Conventional wisdom equates video games to fat kids.
It’s a pretty simple leap of logic. Factor in a TV screen, game controller, junk food, carbonated beverages, too many hours, and poof—the stereotypical sedentary fat kid.
While sweeping generalities are folly, there is a grain of truth to the notion as well. Of course, if one substitutes Snakes & Ladders with video games, how different would the outcome be?
Speaking of generalities, it’s also fair suggesting that not all video games are created equal, as the space continues to fragment beyond the console, and the PC. Vancouver’s social, mobile, and indie scene is vibrant, thriving, and growing one. You only have to look at the standing room only crowds that the Full Indie and Vancouver Mobile & Social Games Meetup groups draw.
In many ways Ayogo is cutting against the grain and carving out a most unique place in the gaming community. Associating gaming and good health is almost counterintuitive; gaming and positive behavioral change certainly doesn’t fall into the realm of conventional thinking either.
Jesse Spink is the Creative Director at Ayogo Games and is on a mission to shift this thinking. He’s focusing his creative efforts in the areas of motivational design and the application of game mechanics to digital experiences that create meaningful behavior change. Jesse and the team at Ayogo are helping people change their lives—one fun social game at a time.
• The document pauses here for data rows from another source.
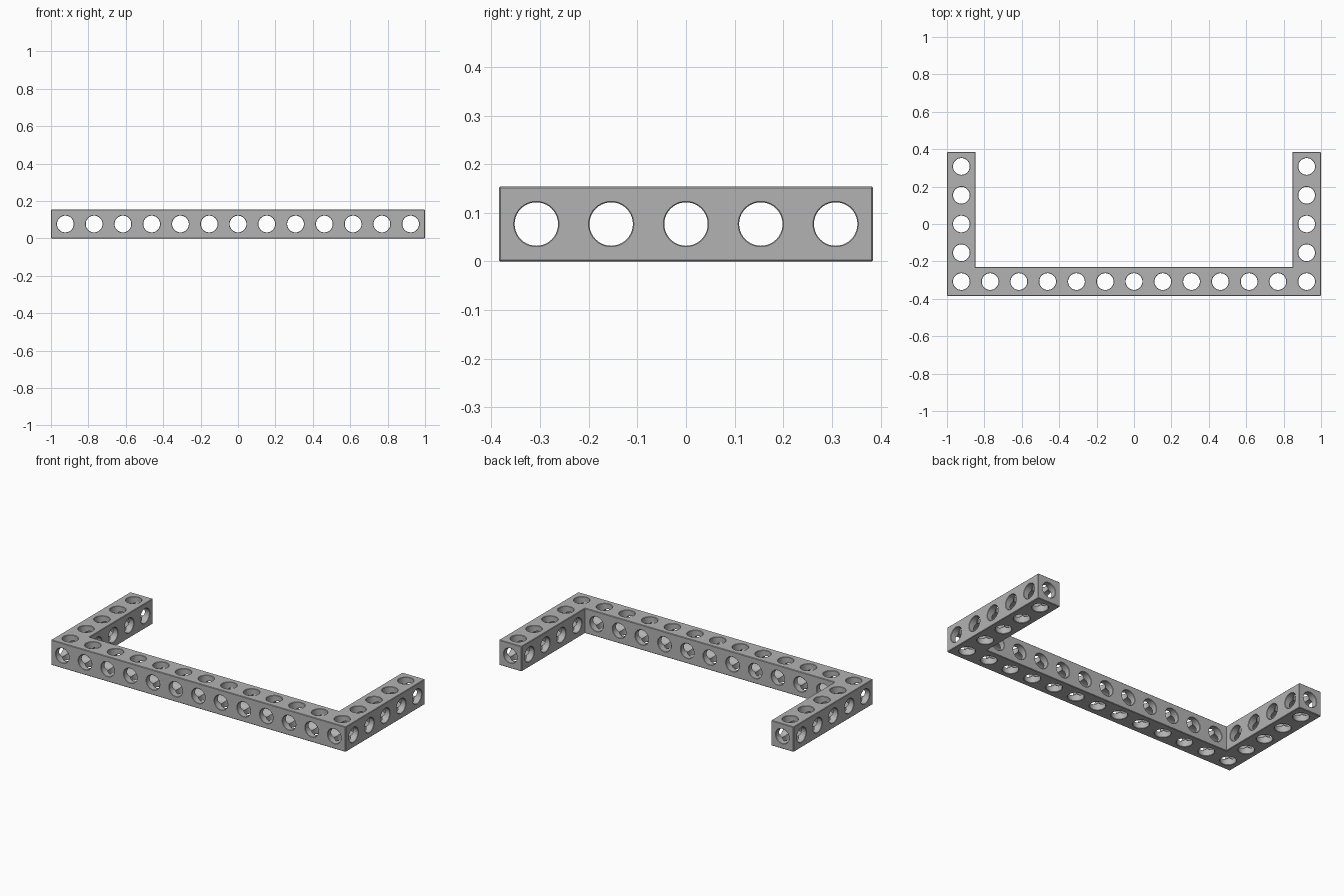
import bpy
import bmesh
import math
from mathutils import Matrix, Vector

cube = bpy.data.objects.get("Cube")
if cube:
    bpy.data.objects.remove(cube, do_unlink=True)

COLUMNS, ROWS = 13, 5
CELL = 2 / COLUMNS          # square bar section and hole spacing
HALF_Y = ROWS * CELL / 2
RADIUS = 0.0447
CHAMFER = 0.002

grey = bpy.data.materials.new("plain grey")
grey.use_nodes = True
grey.diffuse_color = (0.45, 0.45, 0.45, 1)
grey.node_tree.nodes["Principled BSDF"].inputs["Base Color"].default_value = (0.45, 0.45, 0.45, 1)


def finish(bm, name):
    bmesh.ops.recalc_face_normals(bm, faces=bm.faces)
    mesh = bpy.data.meshes.new(name)
    bm.to_mesh(mesh)
    bm.free()
    mesh.materials.append(grey)
    obj = bpy.data.objects.new(name, mesh)
    bpy.context.collection.objects.link(obj)
    return obj


def add_bore(bm, centre, axis, length, sides=40):
    """Drill shape that flares into a small chamfer at both ends."""
    turn = Vector((0, 0, 1)).rotation_difference(Vector(axis)).to_matrix().to_4x4()
    place = Matrix.Translation(centre) @ turn
    h, over = length / 2, 0.004
    stations = [(-h - over, RADIUS + CHAMFER + over), (-h + CHAMFER, RADIUS),
                (h - CHAMFER, RADIUS), (h + over, RADIUS + CHAMFER + over)]
    rings = []
    for z, r in stations:
        angles = [math.tau * i / sides for i in range(sides)]
        rings.append([bm.verts.new(place @ Vector((r * math.cos(a), r * math.sin(a), z)))
                      for a in angles])
    for low, high in zip(rings, rings[1:]):
        for i in range(sides):
            j = (i + 1) % sides
            bm.faces.new((low[i], low[j], high[j], high[i]))
    bm.faces.new(rings[0][::-1])
    bm.faces.new(rings[-1])


# U-shaped frame: one front bar with an arm at each end
inner_x, inner_y = 1 - CELL, -HALF_Y + CELL
outline = [(-1, -HALF_Y), (1, -HALF_Y), (1, HALF_Y), (inner_x, HALF_Y),
           (inner_x, inner_y), (-inner_x, inner_y), (-inner_x, HALF_Y), (-1, HALF_Y)]
bm = bmesh.new()
base = bm.faces.new([bm.verts.new((x, y, 0)) for x, y in outline])
top = bmesh.ops.extrude_face_region(bm, geom=[base])["geom"]
bmesh.ops.translate(bm, vec=(0, 0, CELL), verts=[v for v in top if isinstance(v, bmesh.types.BMVert)])
bmesh.ops.recalc_face_normals(bm, faces=bm.faces)
bmesh.ops.bevel(bm, geom=[e for e in bm.edges if e.is_convex], offset=0.003,
                segments=1, affect='EDGES')
frame = finish(bm, "perforated_frame")

# Hole positions
xs = [(i - COLUMNS // 2) * CELL for i in range(COLUMNS)]
ys = [(i - ROWS // 2) * CELL for i in range(ROWS)]
mid = CELL / 2
ends = (xs[0], xs[-1])

# Vertical holes
vertical = bmesh.new()
for x in xs:
    add_bore(vertical, (x, ys[0], mid), (0, 0, 1), CELL)
for x in ends:
    for y in ys[1:]:
        add_bore(vertical, (x, y, mid), (0, 0, 1), CELL)

# Front-to-back holes, running the full length of each arm
lengthwise = bmesh.new()
for x in xs[1:-1]:
    add_bore(lengthwise, (x, ys[0], mid), (0, 1, 0), CELL)
for x in ends:
    add_bore(lengthwise, (x, 0, mid), (0, 1, 0), ROWS * CELL)

# Sideways holes, running the full length of the front bar
sideways = bmesh.new()
add_bore(sideways, (0, ys[0], mid), (1, 0, 0), 2)
for x in ends:
    for y in ys[1:]:
        add_bore(sideways, (x, y, mid), (1, 0, 0), CELL)

# Cut the holes one direction at a time
bpy.context.view_layer.objects.active = frame
for name, drill in (("vertical", vertical), ("lengthwise", lengthwise), ("sideways", sideways)):
    cutter = finish(drill, name + "_drills")
    cutter.hide_render = True
    cut = frame.modifiers.new(name + " holes", 'BOOLEAN')
    cut.operation = 'DIFFERENCE'
    cut.solver = 'EXACT'
    cut.object = cutter
    bpy.ops.object.modifier_apply(modifier=cut.name)
    bpy.data.objects.remove(cutter, do_unlink=True)

bpy.ops.object.select_all(action='DESELECT')
frame.select_set(True)
bpy.ops.object.shade_smooth_by_angle(angle=math.radians(30))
Ayogo is busy preparing the soft-launch of their newest game, Monster Manor, at the Children With Diabetes Conference on August 24. This launch will constitute an open beta version of the game available to the public. Monster Manor is a collecting game designed to help children manage their diabetes more effectively by rewarding them for properly tracking their Blood Glucose levels. The system also allows parents to support their children's efforts through the caregiver monitoring tools and child reward widget that are built into the BlueLoop service. Through variable reward and parent support, Monster manor adds fun and reward to a medical regimen which typically is neither.
Finding a focus and the sweet-spot often dictates startup success, and there’s no question Ayogo Games is creating positive partnerships, focusing on healthy and positive patient outcomes. The launch of Monster Manor follows recent projects such as I Jellyfish, a game being developed with USC and The Centre for Body Computing for a study on how games can increase activity levels in children.
The game makes use of disposable biometric sensors that communicate children's activity levels back to the game and rewards them with gameplay. The game is being developed for closed beta release on the Android platform in the fall of 2012.
Ayogo has also been brought into the LiGHT project to improve the overall engagement levels of the service through a redesign of the application, improvement of its usability and strategic application of game mechanics to improve player behaviour outcomes. Living Green Healthy and Thrifty is a web service developed by the Childhood Obesity Foundation that educates children on the virtues and interconnectivity of living a healthier more balanced life. While children are the primary participants, parents play a supporting role and are able to view, evaluate and educate themselves on the facts and strategies there whole family should employ in order to live LiGHT.
Ayogo is focusing on creating “Games for Good”—serious games that nurture human connection, motivate, educate, and promote health and wellness.
It’s also great seeing a Vancouver team proving that not all medicine has to taste bad either.